Before analyzing the data, researchers at JLL were uncertain about the trajectory of demand for e-commerce logistics space in the Bay Area due to skyrocketing rents and inadequate supply. Yet when they were investigating trends for the firm’s E-commerce Year End 2016 report, they found a continued willingness on the part of industry players to pay high prices to be in close proximity to the region’s key demographics. The combination of the presence of a growing affluent population as well as Gen Xers and Millennials has created a strong appetite for online shopping as well as high expectations for fast delivery.
“Despite steep rental rate increases we saw an uptick in the number of deals between 2015 and 2016,” explained Katie Olson-Kenny, research manager of East Bay-Sacramento offices, JLL. “Based on our findings, it’s a priority for companies to be in close proximity to consumers despite the steep costs. If you look at where these tenants are locating in terms of demographics, you’ll see the customers who want same-day delivery.”

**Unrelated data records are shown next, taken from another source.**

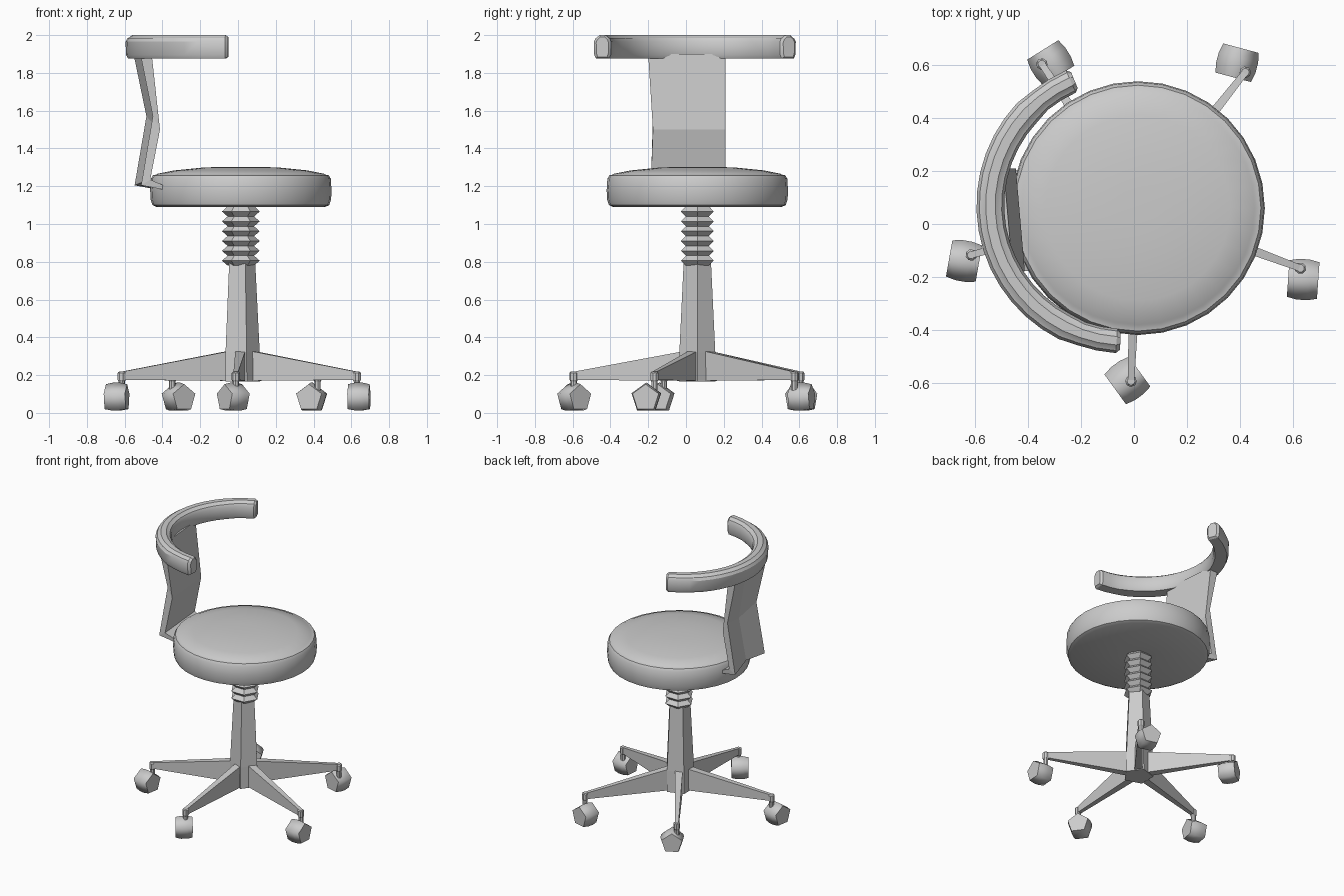
import bpy, math
from mathutils import Vector, Matrix

if "Cube" in bpy.data.objects:
    bpy.data.objects.remove(bpy.data.objects["Cube"])

CX, CY = 0.015, 0.06          # axis of the column and seat


def loft(name, rings, smooth=None):
    """Skin a list of equal-length point rings and cap both ends."""
    n = len(rings[0])
    verts = [tuple(p) for r in rings for p in r]
    faces = [(i * n + j, i * n + (j + 1) % n, (i + 1) * n + (j + 1) % n, (i + 1) * n + j)
             for i in range(len(rings) - 1) for j in range(n)]
    faces.append(tuple(reversed(range(n))))
    faces.append(tuple(range(len(verts) - n, len(verts))))
    me = bpy.data.meshes.new(name)
    me.from_pydata(verts, [], faces)
    ob = bpy.data.objects.new(name, me)
    bpy.context.collection.objects.link(ob)
    bpy.ops.object.select_all(action='DESELECT')
    ob.select_set(True)
    bpy.context.view_layer.objects.active = ob
    bpy.ops.object.mode_set(mode='EDIT')
    bpy.ops.mesh.select_all(action='SELECT')
    bpy.ops.mesh.normals_make_consistent(inside=False)
    bpy.ops.object.mode_set(mode='OBJECT')
    if smooth:
        bpy.ops.object.shade_smooth_by_angle(angle=math.radians(smooth))
    return ob


def circle(r, z, n, start=0.0):
    return [Vector((r * math.cos(start + math.tau * i / n),
                    r * math.sin(start + math.tau * i / n), z)) for i in range(n)]


def lathe(name, profile, n, matrix, smooth=None, start=0.0):
    return loft(name, [[matrix @ p for p in circle(r, z, n, start)] for r, z in profile], smooth)


axis = Matrix.Translation((CX, CY, 0))

# Seat cushion with a seam around the domed top
lathe("seat", [(0.1, 1.09), (0.445, 1.09), (0.468, 1.1), (0.478, 1.13), (0.48, 1.18),
               (0.476, 1.24), (0.465, 1.258), (0.445, 1.262), (0.44, 1.266), (0.35, 1.284),
               (0.2, 1.299), (0.08, 1.303)], 32, axis, 30)

# Tapered five-sided column
lathe("column", [(0.102, 0.165), (0.1, 0.32), (0.076, 0.8)], 5, axis)

# Bellows under the seat
bellows = []
for i in range(6):
    z = 0.78 + i * 0.052
    bellows += [(0.07, z), (0.1, z + 0.026)]
lathe("bellows", bellows + [(0.07, 1.095)], 6, axis)

# Five legs, each with a caster: (wheel x, wheel y, axle angle)
casters = [(0.39, 0.61, 75), (0.64, -0.21, -4), (-0.025, -0.592, 36),
           (-0.643, -0.14, -10), (-0.315, 0.61, -58)]
for i, (wx, wy, axle) in enumerate(casters):
    a = math.radians(51.7 - 72 * i)
    m = axis @ Matrix.Rotation(a, 4, 'Z')

    # Leg: a tall wedge thinning outward
    sections = [(0.04, 0.027, 0.17, 0.33), (0.09, 0.026, 0.17, 0.323), (0.672, 0.012, 0.175, 0.215)]
    loft(f"leg_{i + 1}", [[m @ Vector((r, s * w, z)) for s, z in
                           ((-1, lo), (1, lo), (1, hi), (-1, hi))]
                          for r, w, lo, hi in sections])

    # Caster stem
    stem = m @ Matrix.Translation((0.655, 0, 0))
    lathe(f"caster_stem_{i + 1}", [(0.017, 0.09), (0.017, 0.165), (0.022, 0.175),
                                   (0.022, 0.212), (0.015, 0.219)], 8, stem)

    # Barrel-shaped five-sided wheel
    wheel = (Matrix.Translation((wx, wy, 0.079)) @ Matrix.Rotation(math.radians(axle), 4, 'Z')
             @ Matrix.Rotation(math.radians(90), 4, 'Y'))
    lathe(f"caster_wheel_{i + 1}", [(0.073, -0.057), (0.081, -0.02), (0.081, 0.02), (0.073, 0.057)],
          5, wheel, 75, start=math.pi)

# Curved backrest pad swept around the seat
section = [(-0.05, 1.895), (-0.04, 1.876), (0.04, 1.876), (0.05, 1.895), (0.053, 1.965),
           (0.042, 1.984), (0.036, 1.986), (0.018, 2.0), (-0.018, 2.0), (-0.036, 1.986),
           (-0.042, 1.984), (-0.052, 1.965)]
rings = []
steps = 20
for k in range(-1, steps + 2):
    t = min(max(k, 0), steps) / steps
    ang = math.radians(114 + 152 * t)
    squeeze = 0.88
    if k in (-1, steps + 1):                      # rounded ends
        ang += math.radians(1.6 if k > 0 else -1.6)
        squeeze = 0.62
    elif 2 < k < steps - 2:
        squeeze = 1.0
    rings.append([Vector((-0.03 + (0.513 + d * squeeze) * math.cos(ang),
                          0.07 + (0.513 + d * squeeze) * math.sin(ang),
                          1.938 + (z - 1.938) * (0.85 if squeeze < 0.7 else 1))) for d, z in section])
loft("backrest_pad", rings, 30)

# Bent back support, grooved along its rear: (inner x, inner z, outer x, outer z, y low, y high)
turn = math.tan(math.radians(5))
rings = []
for xi, zi, xo, zo, y0, y1 in [(-0.475, 1.9, -0.535, 1.9, -0.2, 0.21),
                               (-0.43, 1.5, -0.468, 1.57, -0.175, 0.21),
                               (-0.482, 1.235, -0.53, 1.205, -0.185, 0.21),
                               (-0.4, 1.2, -0.4, 1.18, -0.175, 0.2)]:
    ym = (y0 + y1) / 2
    pts = [(xi, y0, zi), (xi, y1, zi), (xo, y1, zo),
           (xo * 0.35 + xi * 0.65, ym, zo * 0.35 + zi * 0.65), (xo, y0, zo)]
    rings.append([Vector((x - (y - ym) * turn, y, z)) for x, y, z in pts])
loft("back_support", rings)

This cultural trend of demand for fast and flexible delivery options has spurred companies to modify real estate strategies in recent years. JLL’s report shows that since 2011, 53-percent of last-mile deals in the region have occurred between 2015 and the present. Over the past two years, lease rates for logistics spaces have risen between 29.8 percent and 73.7 percent. The Mid-Peninsula has consistently achieved the highest asking lease rates followed by Silicon Valley. Overall vacancy for this product type is at 2.4 percent with absorption being led by companies with a strong relationship to e-commerce, many with a purely online retail presence.
Olson-Kenny and her team are currently tracking 10.2 million square feet of active tenant demand in the Bay Area. According to Jason Ovadia, managing director of Northern California Industrial at JLL, many of the new companies seeking space are considering the timing of construction and delivery of logistics space as a top priority. These companies are eager to get a foothold in the market and are willing to either pay high rents to seize limited opportunities or look for space in secondary or tertiary areas.
“They want to get into the market as soon as possible and it’s really creating a dynamic where demand is severely outweighing supply,” Ovadia said. “The challenge is dealing with land constraints and the time it takes to go through CEQA. They’re starting to target projects based on timing of delivery versus the exact location. So the best location may be in Hayward for example, but if the timing isn’t right then they might go into outlying areas 30 to 50 miles away from San Francisco and San Jose, which are the major population centers.”
Ovadia spoke of a changing landscape with an influx of new developers aiming to use industrial real estate as an investment vehicle and the construction of new multi-level logistics facilities with more flexible designs. It’s also becoming more commonplace to find the use of automation technologies and robotics in these spaces reflecting a visible shift from more traditional warehouses.
Researchers found that the average lease was within a five mile radius of 94,000 households, reflecting major distribution hubs in San Jose, Fremont, Hayward, Alameda, Richmond, San Rafael and Fairfield. Companies requiring more space at affordable rates are also seeking space in emerging markets like Livermore, American Canyon and the Central Valley.
“There’s 4.4 million square feet under construction right now and 46 percent is already pre-leased,” offered Olson-Kenny. “The Central Valley has 3.5 million square feet under construction. Last year we were unsure of where the market would be, but we continue to see deal velocity at record highs. The outlook is promising for the Bay Area and Central Valley.”